- A Thankful Life

What If You're Not Thankful

Written By Renée Miller

Sometimes life is harsh and unyielding.  It doesn’t need to be some major trauma that causes me to shift my focus from thankfulness to complaining.  It can be something as trivial as dropping a new bag of cat food on the ground and having the bag break, strewing the contents all over the pavement.  In that moment, I am not thankful.  I’m put out, annoyed, and irritated that I have to put up with the untimely interruption in my plans.

Other times I find I’m not thankful because there doesn’t seem to be anything to be thankful for.  Again, it’s not necessarily a tragic event that causes this reaction.  It may be something as simple as being too tied to a daily routine.  I’m spiritually asleep to the nudges and nuances that break into the day.  In my sleepiness, I just move along the same way day after day.  I don’t think to be thankful because I'm not awake to my life in the moment.

However, sometimes it is something major that keeps me from being thankful.  Oh, I know that there’s grace to be found on the other side of every drama, but what about when I’m in the midst of the drama?  What about when I’m all alone, when the darkness inside is descending, when I’m sinking in grief, when my purpose seems lost, when I’ve had an accident, when I’m sick, when the world has turned against me, when depression has me tumbling down a black hole?  Thankfulness is as far away as the night stars when I’m patently focused on the hard problems of my life.

Some disciples once asked the Muslim mystic Rabia how to develop the virtue of patience.  Her response was disarming and, at first, disappointing to the disciples.  She merely said, “Stop complaining.” They had hoped for something more important, more spiritual, more meaningful.  Finally, however, they saw that there was no point talking about patience until they stopped complaining. All they needed to do was stop, the next time they felt inclined to complain.
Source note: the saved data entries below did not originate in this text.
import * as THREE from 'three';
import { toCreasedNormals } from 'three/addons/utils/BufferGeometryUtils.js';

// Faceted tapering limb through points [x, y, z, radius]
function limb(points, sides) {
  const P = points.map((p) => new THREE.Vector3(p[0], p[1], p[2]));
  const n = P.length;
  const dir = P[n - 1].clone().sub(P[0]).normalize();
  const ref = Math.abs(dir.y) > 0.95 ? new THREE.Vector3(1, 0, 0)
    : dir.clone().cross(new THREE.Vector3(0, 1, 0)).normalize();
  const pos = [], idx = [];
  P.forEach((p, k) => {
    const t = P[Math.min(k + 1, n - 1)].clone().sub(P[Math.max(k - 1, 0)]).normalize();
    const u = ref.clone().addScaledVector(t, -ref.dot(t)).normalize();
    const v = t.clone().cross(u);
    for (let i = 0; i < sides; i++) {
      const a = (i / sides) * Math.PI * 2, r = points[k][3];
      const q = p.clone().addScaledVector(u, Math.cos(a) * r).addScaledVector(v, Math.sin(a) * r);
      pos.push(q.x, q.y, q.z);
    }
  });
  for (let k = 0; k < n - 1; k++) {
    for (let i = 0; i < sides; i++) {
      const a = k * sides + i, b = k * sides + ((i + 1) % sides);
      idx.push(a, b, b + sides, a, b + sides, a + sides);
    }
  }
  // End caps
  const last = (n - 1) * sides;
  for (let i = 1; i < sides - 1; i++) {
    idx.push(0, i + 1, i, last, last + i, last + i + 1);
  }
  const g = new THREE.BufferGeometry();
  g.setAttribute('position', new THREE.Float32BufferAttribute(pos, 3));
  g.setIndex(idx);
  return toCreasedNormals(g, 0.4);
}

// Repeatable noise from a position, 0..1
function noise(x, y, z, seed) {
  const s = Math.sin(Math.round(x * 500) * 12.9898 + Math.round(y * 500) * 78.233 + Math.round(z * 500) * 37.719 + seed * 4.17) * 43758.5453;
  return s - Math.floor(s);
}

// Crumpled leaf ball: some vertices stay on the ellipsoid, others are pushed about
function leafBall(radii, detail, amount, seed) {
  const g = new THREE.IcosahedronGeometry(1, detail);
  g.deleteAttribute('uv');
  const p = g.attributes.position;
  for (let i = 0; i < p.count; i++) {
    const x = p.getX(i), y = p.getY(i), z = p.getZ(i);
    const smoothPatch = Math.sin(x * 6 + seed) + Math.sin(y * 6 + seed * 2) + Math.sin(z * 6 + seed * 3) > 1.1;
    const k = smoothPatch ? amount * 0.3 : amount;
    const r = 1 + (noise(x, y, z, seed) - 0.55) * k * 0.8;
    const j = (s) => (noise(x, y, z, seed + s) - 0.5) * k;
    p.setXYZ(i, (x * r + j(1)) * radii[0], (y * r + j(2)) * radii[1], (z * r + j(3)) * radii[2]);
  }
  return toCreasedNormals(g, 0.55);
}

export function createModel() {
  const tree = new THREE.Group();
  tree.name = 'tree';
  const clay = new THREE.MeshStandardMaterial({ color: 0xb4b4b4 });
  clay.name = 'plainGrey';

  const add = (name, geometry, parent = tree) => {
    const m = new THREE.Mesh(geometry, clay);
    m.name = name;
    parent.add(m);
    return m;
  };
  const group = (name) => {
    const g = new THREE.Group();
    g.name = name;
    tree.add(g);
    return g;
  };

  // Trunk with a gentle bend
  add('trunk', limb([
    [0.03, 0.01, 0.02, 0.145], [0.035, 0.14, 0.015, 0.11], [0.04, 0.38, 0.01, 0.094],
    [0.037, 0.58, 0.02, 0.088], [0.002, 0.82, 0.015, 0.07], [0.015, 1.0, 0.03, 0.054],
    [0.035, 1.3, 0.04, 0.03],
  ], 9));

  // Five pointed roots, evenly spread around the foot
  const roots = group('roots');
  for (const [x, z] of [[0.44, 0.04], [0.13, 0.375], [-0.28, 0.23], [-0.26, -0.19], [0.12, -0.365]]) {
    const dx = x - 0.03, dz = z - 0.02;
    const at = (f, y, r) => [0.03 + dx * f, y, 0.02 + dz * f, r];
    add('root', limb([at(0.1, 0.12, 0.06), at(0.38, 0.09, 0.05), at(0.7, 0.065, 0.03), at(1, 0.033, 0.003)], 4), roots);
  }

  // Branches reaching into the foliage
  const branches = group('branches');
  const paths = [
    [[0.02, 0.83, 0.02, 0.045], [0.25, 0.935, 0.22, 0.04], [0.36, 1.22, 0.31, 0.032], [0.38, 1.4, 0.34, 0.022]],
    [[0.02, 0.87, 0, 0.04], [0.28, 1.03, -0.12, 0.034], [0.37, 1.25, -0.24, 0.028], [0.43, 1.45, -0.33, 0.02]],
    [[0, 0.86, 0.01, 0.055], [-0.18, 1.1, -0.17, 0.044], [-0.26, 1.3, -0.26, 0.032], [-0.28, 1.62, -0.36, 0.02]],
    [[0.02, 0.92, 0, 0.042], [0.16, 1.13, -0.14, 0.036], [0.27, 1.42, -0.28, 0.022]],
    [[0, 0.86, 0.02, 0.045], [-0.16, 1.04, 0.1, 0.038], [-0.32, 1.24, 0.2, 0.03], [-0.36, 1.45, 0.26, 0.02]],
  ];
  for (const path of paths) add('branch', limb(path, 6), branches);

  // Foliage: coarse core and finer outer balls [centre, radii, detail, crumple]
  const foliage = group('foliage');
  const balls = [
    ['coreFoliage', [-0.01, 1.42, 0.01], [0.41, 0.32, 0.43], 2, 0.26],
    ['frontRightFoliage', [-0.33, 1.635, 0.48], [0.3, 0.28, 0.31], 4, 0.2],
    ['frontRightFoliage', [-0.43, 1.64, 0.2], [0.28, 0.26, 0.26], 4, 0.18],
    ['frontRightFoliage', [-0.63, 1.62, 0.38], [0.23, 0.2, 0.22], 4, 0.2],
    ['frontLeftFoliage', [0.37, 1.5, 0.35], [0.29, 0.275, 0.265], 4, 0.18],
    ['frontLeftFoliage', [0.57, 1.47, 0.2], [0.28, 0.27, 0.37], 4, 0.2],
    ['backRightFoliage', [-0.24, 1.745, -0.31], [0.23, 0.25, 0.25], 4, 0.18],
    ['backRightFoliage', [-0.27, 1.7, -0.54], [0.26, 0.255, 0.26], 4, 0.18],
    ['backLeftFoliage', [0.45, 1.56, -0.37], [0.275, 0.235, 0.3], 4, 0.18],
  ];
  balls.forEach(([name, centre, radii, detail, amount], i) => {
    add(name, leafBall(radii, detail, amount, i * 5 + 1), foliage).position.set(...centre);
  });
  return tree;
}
I hear Rabia’s words in my own soul, and realize that when I’m complaining, there’s little opportunity or desire for me to be thankful.  If I would simply stop the next time I want to complain, and look instead for something to be grateful for, I might find my heart thumping with thankfulness.